- AIM OF THE TASK -
Of the lines below, write out exactly those from the line with "corner.z += tilt" through the line with "mesh.materials.append(metal)", both included, and skip the rest.

- INFORMATION -
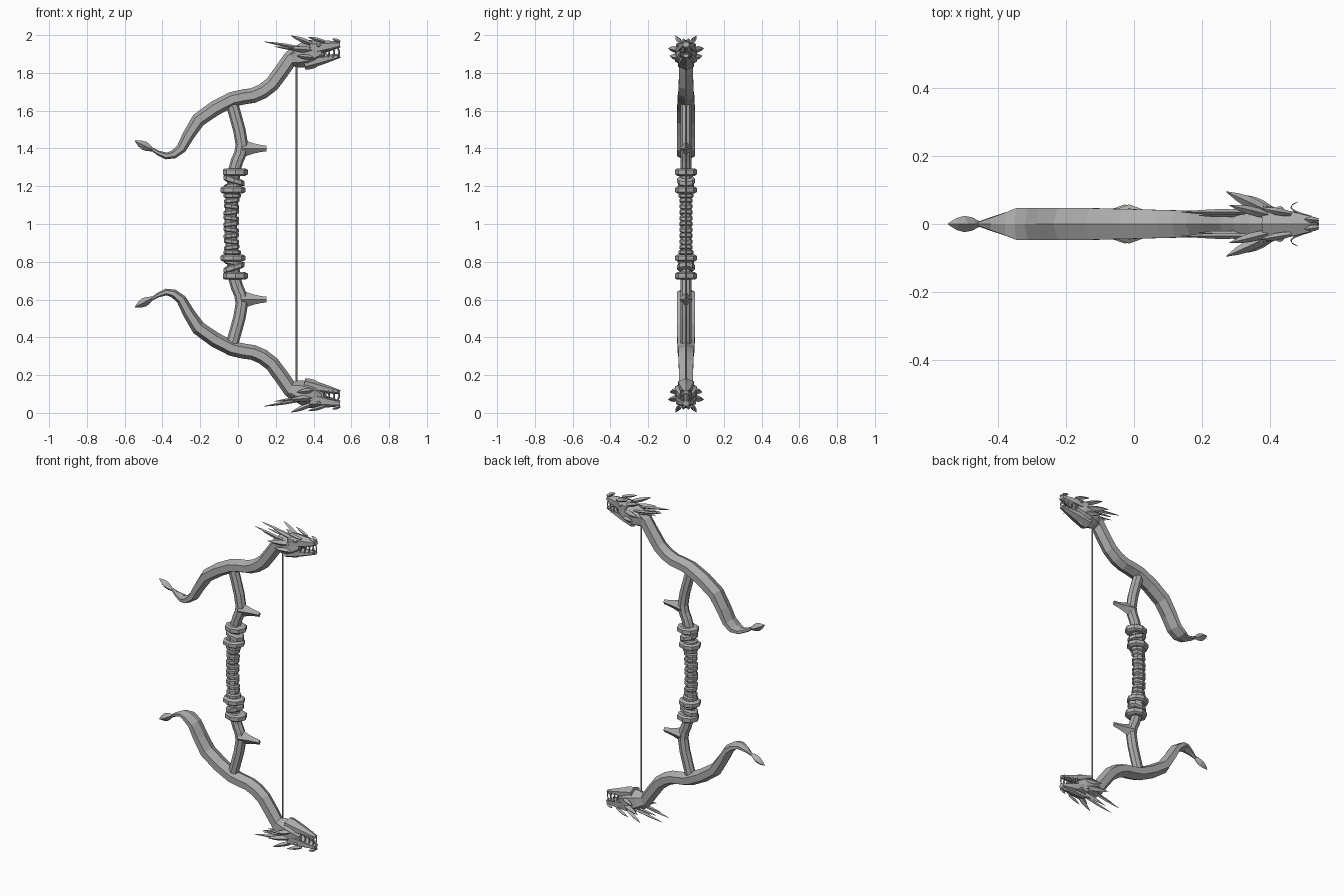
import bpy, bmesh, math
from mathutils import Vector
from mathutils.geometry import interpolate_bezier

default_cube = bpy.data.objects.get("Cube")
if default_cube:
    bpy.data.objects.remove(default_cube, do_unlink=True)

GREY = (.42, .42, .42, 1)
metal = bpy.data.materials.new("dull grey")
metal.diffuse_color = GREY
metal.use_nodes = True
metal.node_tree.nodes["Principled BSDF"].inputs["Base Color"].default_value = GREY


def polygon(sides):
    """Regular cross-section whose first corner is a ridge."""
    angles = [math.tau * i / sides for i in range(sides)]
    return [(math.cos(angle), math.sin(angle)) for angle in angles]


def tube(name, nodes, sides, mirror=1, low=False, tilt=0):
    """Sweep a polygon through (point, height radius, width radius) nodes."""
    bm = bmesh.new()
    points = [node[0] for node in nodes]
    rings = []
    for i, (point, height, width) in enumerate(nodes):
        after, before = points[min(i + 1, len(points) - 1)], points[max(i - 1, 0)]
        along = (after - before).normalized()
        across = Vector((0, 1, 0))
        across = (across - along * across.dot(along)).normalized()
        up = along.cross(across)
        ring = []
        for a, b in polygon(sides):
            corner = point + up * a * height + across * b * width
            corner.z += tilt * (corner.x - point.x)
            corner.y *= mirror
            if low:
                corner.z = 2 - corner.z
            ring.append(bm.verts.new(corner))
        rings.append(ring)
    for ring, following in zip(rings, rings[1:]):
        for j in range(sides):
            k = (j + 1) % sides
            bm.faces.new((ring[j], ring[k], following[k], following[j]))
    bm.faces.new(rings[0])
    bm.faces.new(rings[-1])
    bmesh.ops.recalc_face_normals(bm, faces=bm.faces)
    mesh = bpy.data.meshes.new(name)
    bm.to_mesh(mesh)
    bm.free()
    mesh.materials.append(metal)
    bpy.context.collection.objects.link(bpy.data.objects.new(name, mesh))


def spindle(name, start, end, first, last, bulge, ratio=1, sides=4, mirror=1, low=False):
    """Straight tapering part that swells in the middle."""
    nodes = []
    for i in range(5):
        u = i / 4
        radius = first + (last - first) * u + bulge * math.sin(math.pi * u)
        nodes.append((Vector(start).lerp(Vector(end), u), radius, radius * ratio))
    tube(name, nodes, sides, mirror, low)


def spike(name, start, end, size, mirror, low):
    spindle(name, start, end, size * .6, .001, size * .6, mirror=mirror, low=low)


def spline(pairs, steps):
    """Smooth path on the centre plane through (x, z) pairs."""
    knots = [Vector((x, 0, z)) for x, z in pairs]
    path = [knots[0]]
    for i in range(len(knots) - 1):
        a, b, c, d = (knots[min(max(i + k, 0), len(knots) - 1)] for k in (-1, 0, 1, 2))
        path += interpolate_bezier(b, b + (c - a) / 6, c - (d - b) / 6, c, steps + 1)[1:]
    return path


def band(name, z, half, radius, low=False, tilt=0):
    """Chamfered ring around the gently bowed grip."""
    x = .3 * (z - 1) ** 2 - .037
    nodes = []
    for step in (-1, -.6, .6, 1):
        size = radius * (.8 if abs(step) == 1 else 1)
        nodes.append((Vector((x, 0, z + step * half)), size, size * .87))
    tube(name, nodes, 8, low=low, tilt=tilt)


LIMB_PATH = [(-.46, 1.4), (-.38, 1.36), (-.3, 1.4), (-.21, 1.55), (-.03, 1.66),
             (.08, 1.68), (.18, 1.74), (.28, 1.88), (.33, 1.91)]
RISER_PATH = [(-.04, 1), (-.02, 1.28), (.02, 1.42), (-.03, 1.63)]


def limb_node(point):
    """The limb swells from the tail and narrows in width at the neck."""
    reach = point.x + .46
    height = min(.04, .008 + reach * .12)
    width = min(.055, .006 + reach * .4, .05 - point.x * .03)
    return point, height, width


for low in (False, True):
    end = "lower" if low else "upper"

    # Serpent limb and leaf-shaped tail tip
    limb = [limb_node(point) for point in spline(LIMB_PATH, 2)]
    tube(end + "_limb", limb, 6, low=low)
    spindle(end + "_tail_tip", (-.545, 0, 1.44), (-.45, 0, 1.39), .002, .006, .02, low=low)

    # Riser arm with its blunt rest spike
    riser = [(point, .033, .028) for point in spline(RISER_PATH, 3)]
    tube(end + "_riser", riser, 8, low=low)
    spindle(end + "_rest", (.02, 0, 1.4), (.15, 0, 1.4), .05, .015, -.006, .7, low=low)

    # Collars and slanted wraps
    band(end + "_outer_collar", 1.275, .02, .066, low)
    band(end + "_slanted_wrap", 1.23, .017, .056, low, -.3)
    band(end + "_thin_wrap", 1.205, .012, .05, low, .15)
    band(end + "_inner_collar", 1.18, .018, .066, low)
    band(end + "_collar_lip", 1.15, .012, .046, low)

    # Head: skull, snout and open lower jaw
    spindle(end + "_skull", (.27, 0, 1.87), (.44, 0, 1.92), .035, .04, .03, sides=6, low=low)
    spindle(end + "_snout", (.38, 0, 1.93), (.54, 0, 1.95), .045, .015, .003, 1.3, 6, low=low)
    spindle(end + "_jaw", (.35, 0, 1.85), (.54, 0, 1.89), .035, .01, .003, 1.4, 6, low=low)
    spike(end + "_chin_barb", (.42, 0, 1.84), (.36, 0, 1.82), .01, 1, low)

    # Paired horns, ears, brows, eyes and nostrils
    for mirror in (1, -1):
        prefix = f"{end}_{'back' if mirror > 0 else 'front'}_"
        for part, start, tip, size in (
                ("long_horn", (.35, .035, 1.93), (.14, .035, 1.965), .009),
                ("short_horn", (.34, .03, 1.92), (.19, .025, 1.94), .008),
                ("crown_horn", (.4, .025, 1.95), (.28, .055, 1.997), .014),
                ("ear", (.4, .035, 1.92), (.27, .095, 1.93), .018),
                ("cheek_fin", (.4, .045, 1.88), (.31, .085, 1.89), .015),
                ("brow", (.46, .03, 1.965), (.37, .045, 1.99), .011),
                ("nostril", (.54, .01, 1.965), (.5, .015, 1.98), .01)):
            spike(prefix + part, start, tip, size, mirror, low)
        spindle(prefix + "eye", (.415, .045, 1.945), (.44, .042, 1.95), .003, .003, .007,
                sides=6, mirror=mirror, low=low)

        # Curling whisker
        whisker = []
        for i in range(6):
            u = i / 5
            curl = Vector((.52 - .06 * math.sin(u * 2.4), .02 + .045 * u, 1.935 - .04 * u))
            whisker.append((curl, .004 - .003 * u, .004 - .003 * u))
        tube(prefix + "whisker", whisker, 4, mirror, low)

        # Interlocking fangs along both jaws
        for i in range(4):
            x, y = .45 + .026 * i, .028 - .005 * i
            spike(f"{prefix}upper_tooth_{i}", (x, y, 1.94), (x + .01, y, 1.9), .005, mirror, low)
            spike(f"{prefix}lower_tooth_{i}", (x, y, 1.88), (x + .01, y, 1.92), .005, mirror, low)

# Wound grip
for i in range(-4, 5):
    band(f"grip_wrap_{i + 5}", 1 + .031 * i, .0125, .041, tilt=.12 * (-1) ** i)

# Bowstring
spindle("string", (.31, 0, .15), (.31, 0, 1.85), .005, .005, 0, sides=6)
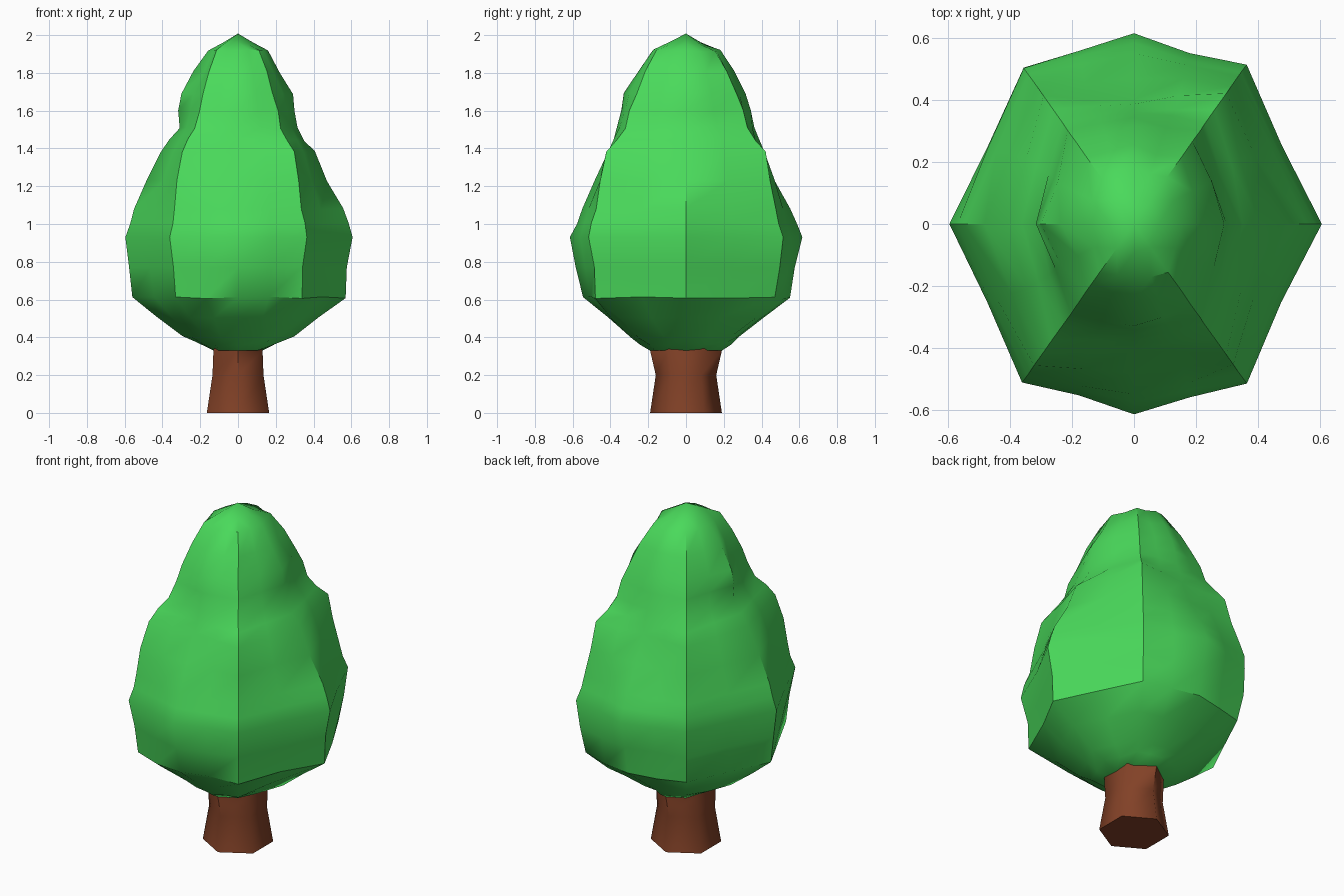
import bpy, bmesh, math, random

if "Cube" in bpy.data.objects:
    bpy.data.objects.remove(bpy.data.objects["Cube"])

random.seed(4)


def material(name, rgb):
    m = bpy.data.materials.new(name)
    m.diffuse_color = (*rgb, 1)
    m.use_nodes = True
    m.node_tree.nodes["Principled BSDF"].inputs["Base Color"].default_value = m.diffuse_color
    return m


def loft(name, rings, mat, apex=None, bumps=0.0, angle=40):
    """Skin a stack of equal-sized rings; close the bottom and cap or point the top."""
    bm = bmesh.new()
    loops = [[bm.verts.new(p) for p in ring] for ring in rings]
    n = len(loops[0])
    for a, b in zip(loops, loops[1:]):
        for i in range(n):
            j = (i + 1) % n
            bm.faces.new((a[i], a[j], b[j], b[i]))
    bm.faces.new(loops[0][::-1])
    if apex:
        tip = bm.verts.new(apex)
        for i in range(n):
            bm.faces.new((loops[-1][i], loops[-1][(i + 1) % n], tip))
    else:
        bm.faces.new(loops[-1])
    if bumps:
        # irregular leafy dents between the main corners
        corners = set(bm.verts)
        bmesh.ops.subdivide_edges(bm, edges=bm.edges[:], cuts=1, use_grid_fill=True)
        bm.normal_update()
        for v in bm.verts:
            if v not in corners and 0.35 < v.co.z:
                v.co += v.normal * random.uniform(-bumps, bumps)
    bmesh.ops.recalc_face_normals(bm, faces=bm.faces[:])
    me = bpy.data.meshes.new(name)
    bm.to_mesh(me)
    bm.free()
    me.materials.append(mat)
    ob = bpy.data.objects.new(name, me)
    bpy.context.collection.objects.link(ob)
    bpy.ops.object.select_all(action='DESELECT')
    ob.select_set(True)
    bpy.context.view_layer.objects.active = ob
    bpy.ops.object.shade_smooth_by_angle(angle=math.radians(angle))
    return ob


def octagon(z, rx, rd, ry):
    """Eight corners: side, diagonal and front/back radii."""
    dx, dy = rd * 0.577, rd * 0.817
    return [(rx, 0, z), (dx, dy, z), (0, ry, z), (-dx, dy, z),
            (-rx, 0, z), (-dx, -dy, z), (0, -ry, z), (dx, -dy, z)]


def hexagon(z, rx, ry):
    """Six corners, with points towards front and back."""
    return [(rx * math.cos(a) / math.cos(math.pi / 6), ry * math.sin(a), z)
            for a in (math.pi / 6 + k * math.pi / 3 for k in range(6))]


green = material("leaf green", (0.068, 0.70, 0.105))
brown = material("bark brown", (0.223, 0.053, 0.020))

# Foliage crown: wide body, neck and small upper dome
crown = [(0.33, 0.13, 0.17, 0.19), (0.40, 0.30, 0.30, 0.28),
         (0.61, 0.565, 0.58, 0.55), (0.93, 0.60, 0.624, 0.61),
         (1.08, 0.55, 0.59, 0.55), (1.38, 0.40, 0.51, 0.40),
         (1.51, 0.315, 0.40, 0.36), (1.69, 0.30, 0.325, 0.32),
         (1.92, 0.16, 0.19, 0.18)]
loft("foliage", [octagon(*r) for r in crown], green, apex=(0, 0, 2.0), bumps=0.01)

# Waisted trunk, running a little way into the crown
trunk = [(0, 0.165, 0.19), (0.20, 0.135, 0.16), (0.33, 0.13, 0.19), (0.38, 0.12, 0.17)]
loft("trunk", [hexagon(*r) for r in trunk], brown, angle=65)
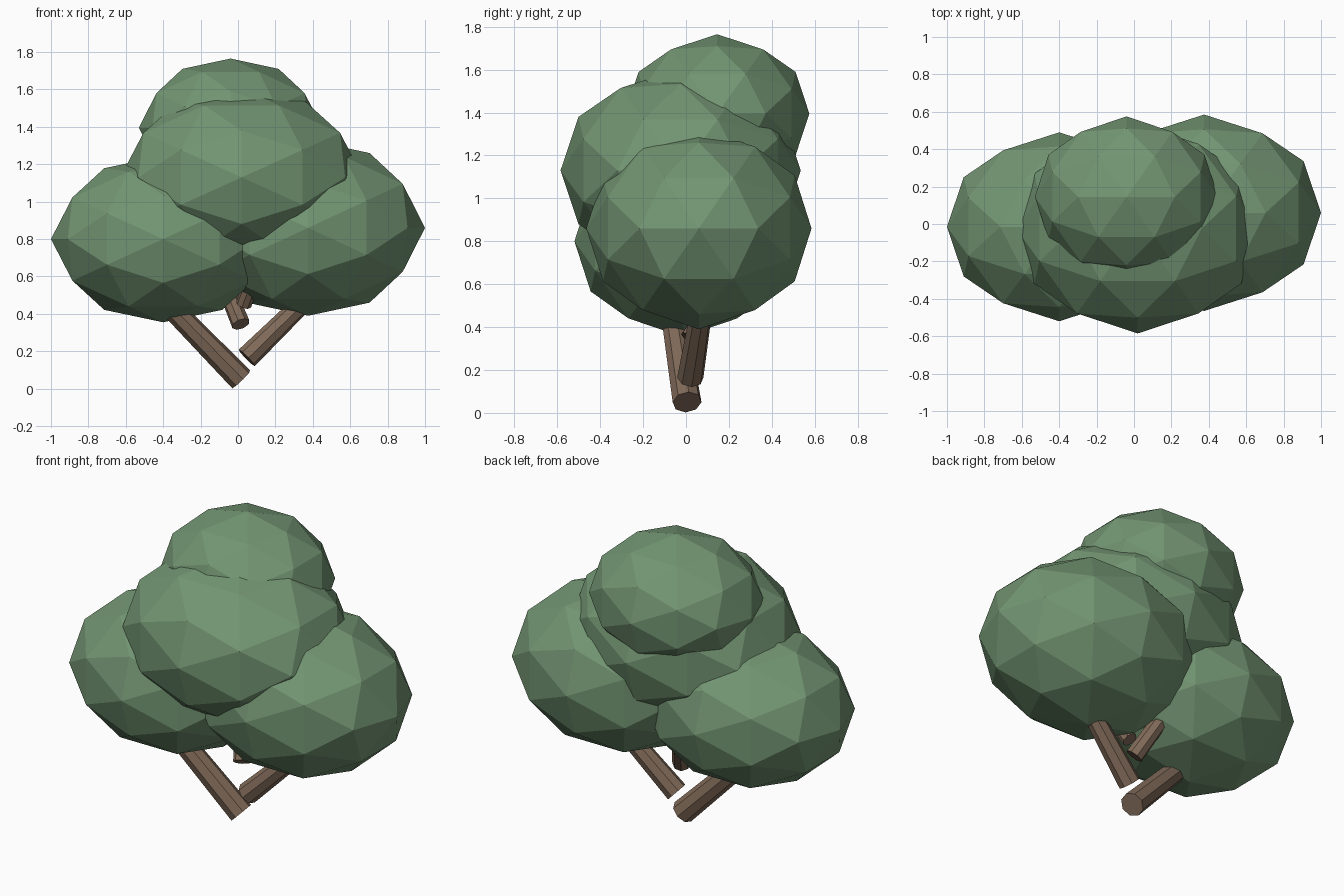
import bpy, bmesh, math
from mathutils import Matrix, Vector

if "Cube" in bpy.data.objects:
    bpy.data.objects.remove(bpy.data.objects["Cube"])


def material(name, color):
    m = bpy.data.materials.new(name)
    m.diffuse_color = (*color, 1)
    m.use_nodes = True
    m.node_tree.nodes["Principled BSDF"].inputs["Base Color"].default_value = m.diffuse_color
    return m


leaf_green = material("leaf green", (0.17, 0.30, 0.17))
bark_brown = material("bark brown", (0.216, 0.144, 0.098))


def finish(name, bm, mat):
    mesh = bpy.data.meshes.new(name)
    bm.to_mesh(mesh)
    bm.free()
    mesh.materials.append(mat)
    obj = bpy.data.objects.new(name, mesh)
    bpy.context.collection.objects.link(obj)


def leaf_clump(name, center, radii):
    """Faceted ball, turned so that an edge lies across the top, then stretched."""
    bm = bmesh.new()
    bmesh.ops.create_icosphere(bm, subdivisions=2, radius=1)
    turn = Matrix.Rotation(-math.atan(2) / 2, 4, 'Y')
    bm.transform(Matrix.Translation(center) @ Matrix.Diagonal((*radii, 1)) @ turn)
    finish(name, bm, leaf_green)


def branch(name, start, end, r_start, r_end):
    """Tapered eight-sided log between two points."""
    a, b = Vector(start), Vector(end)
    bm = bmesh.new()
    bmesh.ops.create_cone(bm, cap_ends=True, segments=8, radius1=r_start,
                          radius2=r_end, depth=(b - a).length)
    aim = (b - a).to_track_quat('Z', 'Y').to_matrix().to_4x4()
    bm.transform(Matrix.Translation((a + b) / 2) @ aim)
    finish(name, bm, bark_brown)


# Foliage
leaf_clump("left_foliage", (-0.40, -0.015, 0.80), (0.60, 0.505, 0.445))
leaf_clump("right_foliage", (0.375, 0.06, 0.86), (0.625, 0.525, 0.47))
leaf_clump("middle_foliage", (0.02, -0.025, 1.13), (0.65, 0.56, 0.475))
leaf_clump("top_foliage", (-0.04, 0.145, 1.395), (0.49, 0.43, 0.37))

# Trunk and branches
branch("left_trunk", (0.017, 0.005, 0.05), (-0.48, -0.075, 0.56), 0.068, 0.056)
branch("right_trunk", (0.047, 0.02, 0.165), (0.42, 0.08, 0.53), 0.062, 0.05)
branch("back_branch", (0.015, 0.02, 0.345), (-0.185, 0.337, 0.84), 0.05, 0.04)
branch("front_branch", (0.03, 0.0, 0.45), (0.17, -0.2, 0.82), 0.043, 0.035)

- WORKED SOLUTION -
            corner.z += tilt * (corner.x - point.x)
            corner.y *= mirror
            if low:
                corner.z = 2 - corner.z
            ring.append(bm.verts.new(corner))
        rings.append(ring)
    for ring, following in zip(rings, rings[1:]):
        for j in range(sides):
            k = (j + 1) % sides
            bm.faces.new((ring[j], ring[k], following[k], following[j]))
    bm.faces.new(rings[0])
    bm.faces.new(rings[-1])
    bmesh.ops.recalc_face_normals(bm, faces=bm.faces)
    mesh = bpy.data.meshes.new(name)
    bm.to_mesh(mesh)
    bm.free()
    mesh.materials.append(metal)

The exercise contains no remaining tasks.